Only the lines that include "return" should be copied from the data below.

RECORDS FOR PROCESSING:
————————

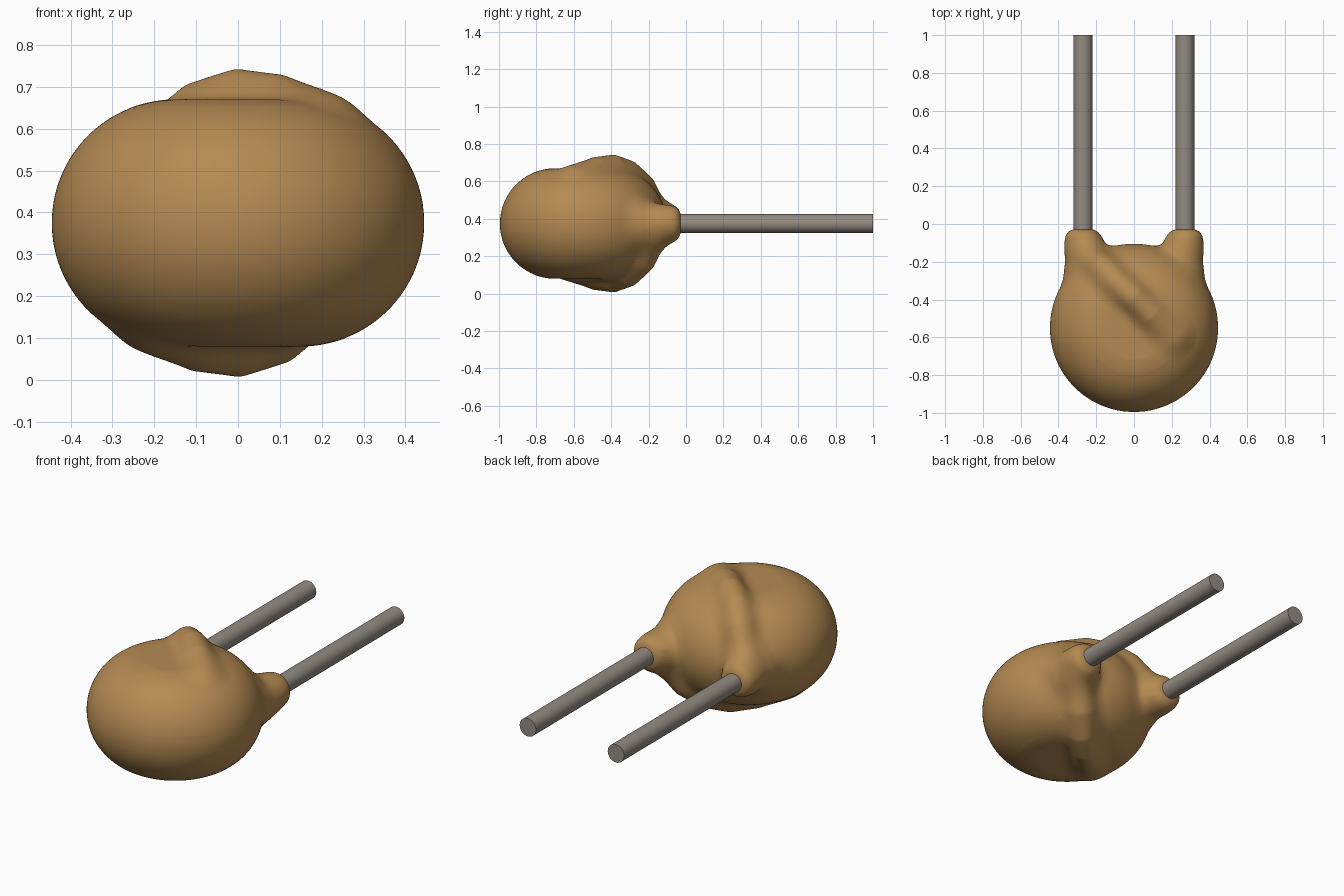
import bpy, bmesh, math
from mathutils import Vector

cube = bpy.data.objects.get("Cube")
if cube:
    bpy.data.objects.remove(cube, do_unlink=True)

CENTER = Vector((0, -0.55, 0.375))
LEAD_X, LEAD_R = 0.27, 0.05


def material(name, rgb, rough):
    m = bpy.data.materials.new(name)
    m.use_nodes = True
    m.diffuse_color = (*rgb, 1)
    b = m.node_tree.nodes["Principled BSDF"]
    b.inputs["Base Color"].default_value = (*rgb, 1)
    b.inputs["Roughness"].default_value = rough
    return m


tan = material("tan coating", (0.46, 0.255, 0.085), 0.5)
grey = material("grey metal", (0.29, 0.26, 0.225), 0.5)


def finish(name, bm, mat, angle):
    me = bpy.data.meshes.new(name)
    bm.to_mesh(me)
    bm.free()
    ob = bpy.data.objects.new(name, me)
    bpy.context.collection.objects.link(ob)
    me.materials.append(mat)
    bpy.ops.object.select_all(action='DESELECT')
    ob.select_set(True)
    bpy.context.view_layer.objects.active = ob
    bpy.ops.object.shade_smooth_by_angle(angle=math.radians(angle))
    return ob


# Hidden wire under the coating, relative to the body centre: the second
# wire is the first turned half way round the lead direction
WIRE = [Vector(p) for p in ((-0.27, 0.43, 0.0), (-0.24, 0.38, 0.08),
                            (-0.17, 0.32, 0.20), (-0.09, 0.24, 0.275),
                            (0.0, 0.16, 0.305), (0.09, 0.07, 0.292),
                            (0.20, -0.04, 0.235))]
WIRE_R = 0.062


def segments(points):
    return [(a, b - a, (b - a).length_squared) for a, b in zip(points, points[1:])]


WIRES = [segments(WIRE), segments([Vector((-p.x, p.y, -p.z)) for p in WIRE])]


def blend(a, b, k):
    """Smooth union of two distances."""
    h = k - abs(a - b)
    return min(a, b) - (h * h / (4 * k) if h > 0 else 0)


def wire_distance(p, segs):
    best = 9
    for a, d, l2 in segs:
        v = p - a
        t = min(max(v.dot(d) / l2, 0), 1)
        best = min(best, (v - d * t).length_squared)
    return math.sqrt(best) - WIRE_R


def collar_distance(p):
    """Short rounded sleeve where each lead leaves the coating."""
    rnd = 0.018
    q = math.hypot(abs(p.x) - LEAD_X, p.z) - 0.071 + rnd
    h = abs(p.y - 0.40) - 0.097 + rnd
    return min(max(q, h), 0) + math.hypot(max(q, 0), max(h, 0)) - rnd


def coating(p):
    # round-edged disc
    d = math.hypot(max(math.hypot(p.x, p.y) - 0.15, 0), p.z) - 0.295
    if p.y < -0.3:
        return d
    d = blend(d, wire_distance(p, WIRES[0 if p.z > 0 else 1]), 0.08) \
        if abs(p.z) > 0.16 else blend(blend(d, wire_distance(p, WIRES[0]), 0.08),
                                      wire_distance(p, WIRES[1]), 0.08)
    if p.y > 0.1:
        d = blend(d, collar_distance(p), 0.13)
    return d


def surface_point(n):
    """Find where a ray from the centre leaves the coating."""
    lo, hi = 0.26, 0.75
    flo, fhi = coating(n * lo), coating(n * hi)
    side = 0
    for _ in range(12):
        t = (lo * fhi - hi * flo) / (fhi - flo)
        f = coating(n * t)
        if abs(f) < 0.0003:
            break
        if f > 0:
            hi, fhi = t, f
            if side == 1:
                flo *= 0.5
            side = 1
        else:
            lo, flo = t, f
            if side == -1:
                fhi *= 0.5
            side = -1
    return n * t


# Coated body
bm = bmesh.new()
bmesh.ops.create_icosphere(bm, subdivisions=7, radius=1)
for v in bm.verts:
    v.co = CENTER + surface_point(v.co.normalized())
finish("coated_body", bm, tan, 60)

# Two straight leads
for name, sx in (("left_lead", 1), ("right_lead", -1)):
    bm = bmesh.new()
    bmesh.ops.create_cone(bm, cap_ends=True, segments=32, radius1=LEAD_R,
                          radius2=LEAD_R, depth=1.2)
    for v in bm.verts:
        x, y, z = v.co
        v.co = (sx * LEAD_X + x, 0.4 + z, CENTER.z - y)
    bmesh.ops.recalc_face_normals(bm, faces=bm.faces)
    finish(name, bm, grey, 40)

————————

EXERCISE RESPONSE:
    return m
    return ob
    return [(a, b - a, (b - a).length_squared) for a, b in zip(points, points[1:])]
    return min(a, b) - (h * h / (4 * k) if h > 0 else 0)
    return math.sqrt(best) - WIRE_R
    return min(max(q, h), 0) + math.hypot(max(q, 0), max(h, 0)) - rnd
        return d
    return d
    return n * t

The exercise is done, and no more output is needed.